The bus ride was longer than we expected, but some friendly passengers assured us we were on the right bus and asked the ticket-taker to tell us where to get off, which happened to be just on the side of a six-lane highway. How to get back on the bus? Just wave as it comes into view...
We hiked two trails, the Capybara trail and the Crystal Water trail. The first was wooded and devoid of any life besides scurrying lizards and giggling high schoolers. The second was out on a savanna of sorts. The red soil was vibrant in the sun, and the slight breeze made the tall grasses and short trees wave slowly. We saw a plethora of leaf-cutter ants trudging along toward their holes in the ground, and took note of hundreds of termite nests in trees, but the closest we came to any of the large animals was a few footprints in the mud.
We returned toward the front of the park hot and ready to take part in the other main attraction, swimming pools fed by natural springs. It seems that this was also the main destination of a few class trips, as the school kids outnumbered the adults. A few heard us speaking English and all of a sudden we were being heckled by calls of "Hello!" "American Pie!" Teenagers really are the same all around the world.
We swam, changed, and left the park refreshed, which was good considering our next adventure. We went and stood out at the edge of the highway and almost immediately saw our bus hurtling toward us. We waved, and it crossed two lanes of traffic and screeched to a halt a mere feet behind a car stopped on the shoulder. Sam says the subsequent ride was a like a roller coaster. I'll agree, but only in the sense that I do not want my bus ride to be like riding on a roller coaster. Connor swears that the bus was on two wheels on a few cloverleaf on-ramps.
We got off the bus in a residential area supposedly known to have a scattering of good restaurants, but it was early yet, so we sat down at a little bar to watch the Brazil pre-World Cup friendly match. The owner, who called himself Tony Bennet, chatted with us and told us about his daughter, Alyssa Milano, and was generally pretty funny and friendly. He invited us to visit him at his other home in Macao on our next vacation.
First dinner was at a different bar/restaurant where we shared plates of baked potatoes topped with gravy and shrimp, toasted cheese sticks, and deep-fried pockets filled with pork. We only half knew what we were ordering. For second dinner, we went back to Green's and to our surprise, they suddenly had English menus! Was it because of our issues the night before, or were they already planning such menus in light of the World Cup? We don't know, but it was extremely helpful in ordering a very satisfying dinner of soup, sandwiches, and the ever-present and refreshing lime juice.

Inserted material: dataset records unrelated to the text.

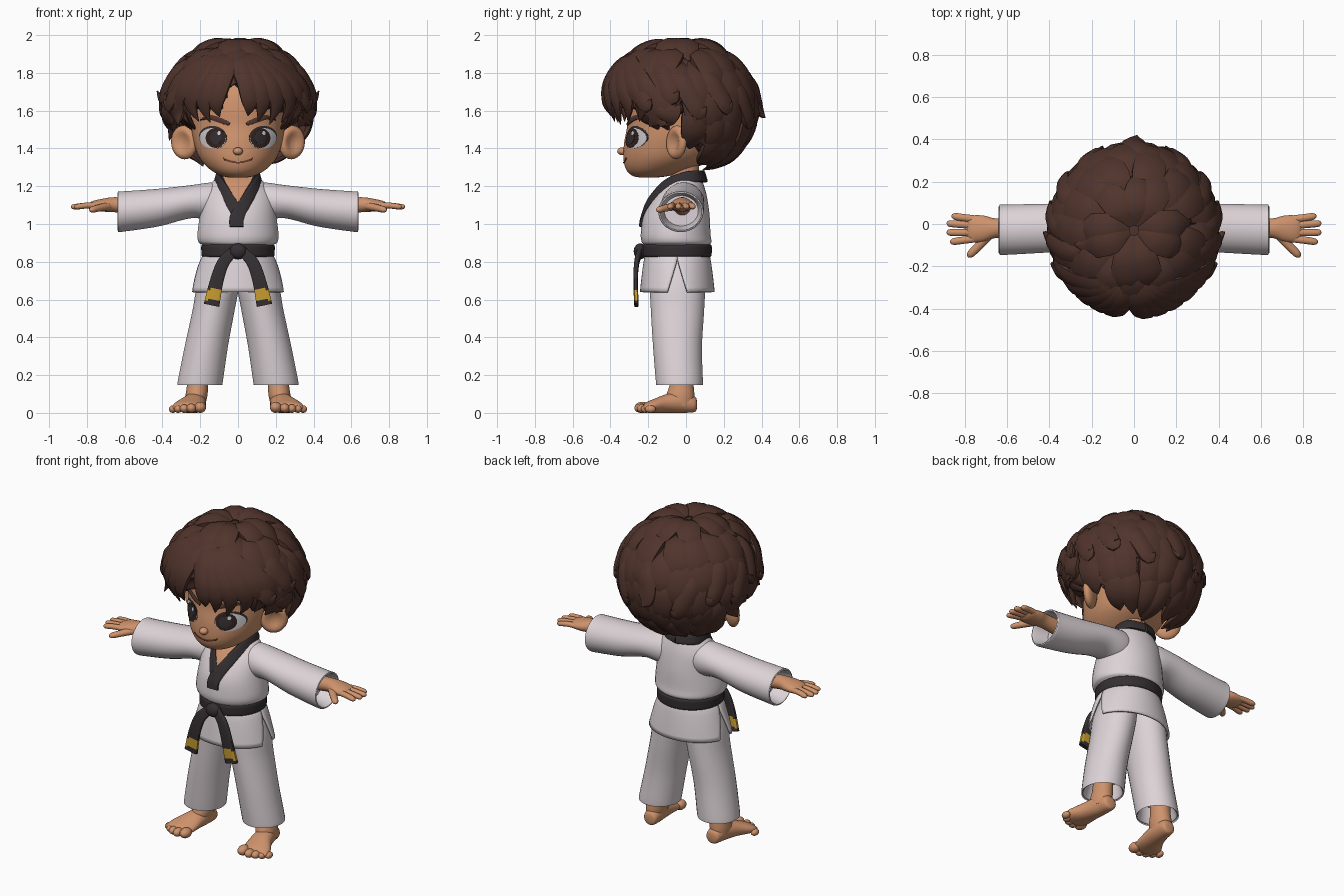
import bpy, bmesh, math, random
from mathutils import Vector, Matrix
from mathutils.bvhtree import BVHTree

random.seed(4)
if bpy.data.objects.get("Cube"):
    bpy.data.objects.remove(bpy.data.objects["Cube"])


def material(name, *rgb):
    m = bpy.data.materials.new(name)
    m.use_nodes = True
    m.diffuse_color = (*rgb, 1)
    bsdf = next(n for n in m.node_tree.nodes if n.type == 'BSDF_PRINCIPLED')
    bsdf.inputs["Base Color"].default_value = (*rgb, 1)
    return m


SKIN = material("skin", .62, .29, .15)
HAIR = material("hair_brown", .08, .034, .025)
CLOTH = material("white_cloth", .72, .65, .68)
BLACK = material("black_cloth", .035, .028, .03)
GOLD = material("gold", .6, .35, .03)
EYE = material("eye_white", .65, .63, .65)
IRIS = material("iris_brown", .032, .016, .013)
LINE = material("mouth_brown", .16, .05, .03)


def spline(rows, steps):
    """Smooth rows of numbers with a Catmull-Rom curve."""
    p = [rows[0], *rows, rows[-1]]
    out = []
    for i in range(1, len(p) - 2):
        for k in range(steps):
            t = k / steps
            out.append([.5 * (2*b + (c-a)*t + (2*a - 5*b + 4*c - d)*t*t + (3*b - a - 3*c + d)*t**3)
                        for a, b, c, d in zip(p[i-1], p[i], p[i+1], p[i+2])])
    return out + [list(rows[-1])]


def circle(n, power=1):
    """Unit circle; a low power makes it boxy."""
    bend = lambda v: math.copysign(abs(v) ** power, v)
    return [(bend(math.cos(math.tau * (k + .5) / n)), bend(math.sin(math.tau * (k + .5) / n))) for k in range(n)]


def tube(rows, axis='z', s=1, sides=32, steps=5):
    """Rows hold position along the axis, two centre values, two radii."""
    rings = []
    for a, b, c, r, q in spline(rows, steps):
        ring = []
        for u, v in circle(sides):
            x, y, z = {'z': (b + r*u, c + q*v, a), 'x': (a, b + r*u, c + q*v), 'y': (b + r*u, a, c + q*v)}[axis]
            ring.append(Vector((s * x, y, z)))
        rings.append(ring)
    return rings


def strand(rows, normal, sides=8, steps=4, power=1):
    """Rows hold x, y, z, half width, half thickness."""
    path = spline(rows, steps)
    pts = [Vector(r[:3]) for r in path]
    rings = []
    for i, p in enumerate(pts):
        t = (pts[min(i + 1, len(pts) - 1)] - pts[max(i - 1, 0)]).normalized()
        n = normal(p)
        n = (n - t * n.dot(t)).normalized()
        b = t.cross(n)
        rings.append([p + b * u * path[i][3] + n * v * path[i][4] for u, v in circle(sides, power)])
    return rings


def finish(bm, name, mats, angle=50):
    bmesh.ops.recalc_face_normals(bm, faces=bm.faces)
    me = bpy.data.meshes.new(name)
    bm.to_mesh(me)
    bm.free()
    for m in mats:
        me.materials.append(m)
    ob = bpy.data.objects.new(name, me)
    bpy.context.collection.objects.link(ob)
    bpy.ops.object.select_all(action='DESELECT')
    ob.select_set(True)
    bpy.context.view_layer.objects.active = ob
    bpy.ops.object.shade_smooth_by_angle(angle=math.radians(angle))
    return ob


def build(name, mats, *shapes, closed=True):
    """Skin lists of rings into one object."""
    bm = bmesh.new()
    for rings in shapes:
        vs = [[bm.verts.new(p) for p in ring] for ring in rings]
        n = len(vs[0])
        for a, b in zip(vs, vs[1:]):
            for k in range(n if closed else n - 1):
                bm.faces.new((a[k], a[(k+1) % n], b[(k+1) % n], b[k]))
        if closed:
            bm.faces.new(vs[0])
            bm.faces.new(vs[-1])
    return finish(bm, name, mats)


def ball(bm, centre, radii, turn=0):
    mat = Matrix.Translation(centre) @ Matrix.Rotation(turn, 4, 'Z') @ Matrix.Diagonal((*radii, 1))
    return bmesh.ops.create_uvsphere(bm, u_segments=20, v_segments=14, radius=1, matrix=mat)["verts"]


front = lambda p: Vector((0, -1, 0))
up = lambda p: Vector((0, 0, 1))

# Head and neck
head = build("head", [SKIN], tube([
    (1.245, 0, -.2, .04, .035), (1.256, 0, -.185, .09, .1), (1.29, 0, -.15, .15, .168),
    (1.35, 0, -.1, .205, .232), (1.43, 0, -.07, .235, .258), (1.52, 0, -.05, .25, .262),
    (1.62, 0, -.04, .25, .268), (1.72, 0, -.03, .24, .25), (1.82, 0, 0, .19, .18), (1.87, 0, 0, .08, .08)], sides=48))
build("neck", [SKIN], tube([(1.12, 0, 0, .085, .085), (1.22, 0, 0, .08, .078), (1.36, 0, -.02, .085, .08)]))
tree = BVHTree.FromPolygons([v.co for v in head.data.vertices], [list(p.vertices) for p in head.data.polygons])


def on_face(x, z, lift):
    hit, n, _, _ = tree.ray_cast(Vector((x, -2, z)), Vector((0, 1, 0)))
    return hit + (n if n.y < 0 else -n) * lift


def plate(name, mat, x, z, rx, rz, lift, tilt=0):
    """Thin disc that follows the face."""
    rings = []
    for k, h in [(.02, lift), (.3, lift), (.55, lift), (.8, lift), (1, lift), (1, -.004)]:
        rings.append([on_face(x + k*(u*rx*math.cos(tilt) - v*rz*math.sin(tilt)),
                              z + k*(u*rx*math.sin(tilt) + v*rz*math.cos(tilt)), h) for u, v in circle(32)])
    build(name, [mat], rings)


def face_line(name, mat, pts, thick):
    build(name, [mat], strand([(*on_face(x, z, .002), w, thick) for x, z, w in pts], front, steps=6))


# Eyes, brows and ears
for s, side in ((1, "left"), (-1, "right")):
    plate(side + "_eye_rim", BLACK, s*.132, 1.459, .074, .06, .0015, s*.12)
    plate(side + "_eye_white", EYE, s*.132, 1.453, .069, .054, .003, s*.12)
    plate(side + "_iris", IRIS, s*.117, 1.455, .051, .052, .0045)
    plate(side + "_pupil", BLACK, s*.115, 1.457, .03, .034, .006)
    plate(side + "_eye_glint", EYE, s*.115 + .018, 1.48, .009, .011, .0075)
    face_line(side + "_eyebrow", HAIR, [(s*.045, 1.528, .009), (s*.09, 1.547, .015),
                                        (s*.15, 1.565, .013), (s*.195, 1.552, .003)], .007)
    bm = bmesh.new()
    for v in ball(bm, (0, 0, 0), (1, 1, 1)):
        if v.co.y < 0:
            v.co.y += .9 * max(0, 1 - (v.co.x**2 + v.co.z**2) / .5)
    bm.transform(Matrix.Translation((s*.285, -.05, 1.432)) @ Matrix.Rotation(s*.6, 4, 'Z')
                 @ Matrix.Rotation(s*.2, 4, 'Y') @ Matrix.Diagonal((.08, .036, .09, 1)))
    finish(bm, side + "_ear", [SKIN])

# Nose and mouth
bm = bmesh.new()
ball(bm, (0, -.337, 1.385), (.026, .027, .021))
finish(bm, "nose", [SKIN])
face_line("mouth", LINE, [(-.078, 1.35, .002), (-.06, 1.337, .004), (0, 1.325, .004),
                          (.06, 1.337, .004), (.078, 1.35, .002)], .003)

# Hair: polar surface with azimuth 0 at the front and theta down from the top
CORE = Vector((0, -.03, 1.62))
LIMITS = [(0, 68), (7, 74), (15, 98), (75, 102), (95, 105), (115, 145), (180, 158)]


def scalp(az, th, k):
    a, t = math.radians(az), math.radians(th)
    return CORE + k * Vector((.375*math.sin(t)*math.sin(a), -.385*math.sin(t)*math.cos(a), .35*math.cos(t)))


def hairline(az):
    a = abs((az + 4 + 180) % 360 - 180)
    for (a0, t0), (a1, t1) in zip(LIMITS, LIMITS[1:]):
        if a <= a1:
            return t0 + (t1 - t0) * (a - a0) / (a1 - a0)


def lock(pts, w, thick=.03):
    shape = [.45, 1, 1, .72, .03]
    rows = [(*scalp(*p), w*f, thick*max(f, .08)) for p, f in zip(pts, shape)]
    return strand(rows, lambda p: p - CORE)


shell = []
for i in range(41):
    th = 1 + 178 * i / 40
    shell.append([scalp(az, th, .93 if th < hairline(az) - 6 else .6) for az in range(-180, 180, 5)])
build("hair_base", [HAIR], shell)

locks = []
for th0, th1, n in [(4, 50, 9), (22, 78, 13), (42, 102, 18), (62, 122, 20), (82, 140, 20), (104, 158, 18)]:
    for i in range(n):
        az = -180 + 360 * (i + random.uniform(-.25, .25) + th0 % 4 / 4) / n
        end = min(th1 + random.uniform(-8, 8), hairline(az) + 2)
        if end - th0 < 22 or (abs(az) < 55 and th0 >= 42):
            continue
        sweep = random.uniform(-14, 14)
        tip = random.uniform(1.0, 1.1) if th1 < 130 else random.uniform(.98, 1.06)
        at = lambda f: th0 + (end - th0) * f
        locks.append(lock([(az, at(0), .92), (az + sweep*.1, at(.3), 1), (az + sweep*.4, at(.6), 1.02),
                           (az + sweep*.8, at(.85), 1.0), (az + sweep*1.3, at(1.04), tip)],
                          .045 + .035 * math.sin(math.radians(end))))
build("hair_locks", [HAIR], *locks)

# Parted fringe, sideburns and flicked side tips
fringe = []
for az, th in [(-17, 99), (-27, 104), (-39, 103), (-52, 105), (-66, 103),
               (9, 98), (19, 103), (31, 106), (44, 104), (58, 103), (68, 104)]:
    fringe.append(lock([(-4, 30, .95), (az*.45 - 2, 50, 1.04), (az*.85, 70, 1.06), (az*1.03, 87, 1.03), (az*.92, th, .97)], .06))
for s in (1, -1):
    for az, th, k in [(60, 86, 1.13), (80, 80, 1.17), (100, 92, 1.12), (122, 88, 1.1), (150, 100, 1.12)]:
        fringe.append(lock([(s*(az - 12), th - 45, .95), (s*(az - 8), th - 24, 1.03), (s*az, th - 6, 1.05),
                            (s*(az + 5), th + 3, 1.08), (s*(az + 9), th - 2, k)], .055))
    for az in (58, 70):
        fringe.append(lock([(s*az, 72, .95), (s*az, 86, .96), (s*az, 97, .9), (s*(az + 3), 106, .82), (s*(az + 6), 119, .74)], .05, .025))
fringe.append(lock([(172, 50, .95), (176, 70, 1.03), (180, 84, 1.05), (180, 94, 1.1), (178, 98, 1.18)], .06))
build("hair_fringe", [HAIR], *fringe)

# Jacket body and skirt panels with side slits
build("jacket_body", [CLOTH], tube([
    (1.25, 0, 0, .09, .08), (1.22, 0, -.01, .14, .1), (1.15, 0, -.03, .19, .14), (1.05, 0, -.05, .202, .175),
    (.95, 0, -.055, .215, .185), (.905, 0, -.05, .21, .185), (.88, 0, -.048, .185, .172), (.8, 0, -.045, .18, .165)], sides=40))
for name, mid in (("jacket_front_panel", -90), ("jacket_back_panel", 90)):
    sheet = []
    for i in range(9):
        v = i / 8
        rx, ry, half = .178 + .075 * v**.7, .168 + .03 * v**.7, 90 - 19 * max(0, v - .15)
        angles = [math.radians(mid + half * (k / 16 - 1)) for k in range(33)]
        sheet.append([Vector((rx*math.cos(a), -.046 + ry*math.sin(a), .845 - .205*v)) for a in angles])
    panel = build(name, [CLOTH], sheet, closed=False)
    panel.modifiers.new("cloth_thickness", 'SOLIDIFY').thickness = .012

# Open neck and crossed collar
build("neck_opening", [SKIN], strand([(0, -.075, 1.25, .085, .006), (0, -.118, 1.215, .068, .006),
                                      (0, -.175, 1.15, .035, .006), (0, -.212, 1.09, .006, .005)], front, power=.6))
around = lambda p: Vector((p.x, p.y, .03))
neckband = [(0, .092, 1.25), (.085, .06, 1.252), (.112, -.01, 1.242), (.092, -.105, 1.205),
            (.042, -.188, 1.122), (-.004, -.228, 1.04), (-.008, -.238, .985)]
for s, side in ((1, "left"), (-1, "right")):
    rows = [(s*x, y + (.006 if s < 0 else 0), z, .032 if z > 1.1 else .038, .011) for x, y, z in neckband]
    build(side + "_collar", [BLACK], strand(rows if s > 0 else rows[:6], around, sides=12, power=.5, steps=6))

# Belt, knot and gold-striped tails
build("belt", [BLACK], tube([(.826, 0, -.047, .18, .17), (.83, 0, -.047, .193, .182), (.858, 0, -.047, .195, .184),
                             (.887, 0, -.047, .194, .183), (.892, 0, -.047, .18, .17)], sides=40, steps=3))
bm = bmesh.new()
ball(bm, (0, -.242, .855), (.047, .035, .042))
finish(bm, "belt_knot", [BLACK])
for s, side in ((1, "left"), (-1, "right")):
    tail = build(side + "_belt_tail", [BLACK, GOLD], strand([
        (s*.01, -.24, .865, .025, .013), (s*.075, -.26, .8, .032, .013), (s*.112, -.267, .7, .036, .012),
        (s*.14, -.262, .57, .042, .012)], front, sides=12, steps=10, power=.4))
    for f in tail.data.polygons:
        f.material_index = int(.597 < f.center.z < .655 and len(f.vertices) == 4)

# Limbs, mirrored
for s, side in ((1, "left"), (-1, "right")):
    build(side + "_sleeve", [CLOTH], tube([
        (.08, -.01, 1.12, .09, .09), (.14, -.012, 1.12, .105, .1), (.25, -.015, 1.118, .112, .088),
        (.42, -.02, 1.087, .116, .1), (.6, -.027, 1.067, .119, .107), (.632, -.027, 1.066, .119, .108),
        (.636, -.027, 1.066, .114, .103), (.63, -.027, 1.066, .106, .095), (.54, -.025, 1.07, .09, .08)], 'x', s))
    build(side + "_trouser_leg", [CLOTH], tube([
        (.8, .085, -.045, .09, .12), (.68, .105, -.045, .112, .145), (.55, .128, -.045, .112, .142),
        (.35, .168, -.045, .115, .13), (.165, .2, -.035, .12, .125), (.155, .2, -.035, .116, .121),
        (.165, .2, -.035, .106, .11), (.25, .19, -.04, .09, .09)], 'z', s))
    # Hand with four fingers and a thumb
    digits = []
    for y0, x1, y1 in [(.022, .862, .036), (-.008, .884, .002), (-.04, .884, -.04), (-.068, .868, -.083)]:
        digits.append(strand([(s*.74, y0, 1.098, .018, .016), (s*.8, (y0 + y1)/2, 1.098, .018, .016),
                              (s*(x1 - .015), y1, 1.091, .016, .014), (s*x1, y1, 1.089, .005, .005)], up, sides=12))
    digits.append(strand([(s*.685, -.05, 1.095, .024, .022), (s*.735, -.105, 1.085, .021, .019),
                          (s*.772, -.142, 1.076, .018, .016), (s*.785, -.154, 1.073, .005, .005)], up, sides=12))
    build(side + "_hand", [SKIN], tube([
        (.53, -.02, 1.09, .045, .045), (.65, -.02, 1.102, .046, .04), (.71, -.022, 1.1, .062, .035),
        (.765, -.023, 1.097, .063, .026), (.79, -.023, 1.096, .045, .014)], 'x', s), *digits)
    # Foot with ankle and toes
    build(side + "_foot", [SKIN], tube([
        (.058, .215, .045, .02, .02), (.045, .216, .046, .042, .042), (-.02, .222, .056, .054, .056),
        (-.1, .237, .05, .066, .05), (-.17, .258, .037, .084, .037), (-.215, .265, .028, .08, .026),
        (-.225, .265, .026, .06, .015)], 'y', s),
        tube([(.26, .21, -.02, .056, .06), (.16, .213, -.022, .056, .062), (.09, .22, -.03, .058, .075), (.04, .225, -.03, .05, .07)], 'z', s))
    bm = bmesh.new()
    for x, y, r in [(.2, -.23, .031), (.247, -.238, .026), (.285, -.228, .024), (.317, -.21, .022), (.345, -.188, .021)]:
        ball(bm, (s*x, y, r*.95), (r, r*1.35, r*.95))
    finish(bm, side + "_toes", [SKIN])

Travel tip: In Brazil, the buses run on loops without much of a time table. Because many buses run past a single stop, you must flag down the bus you want, or it will just keep going by.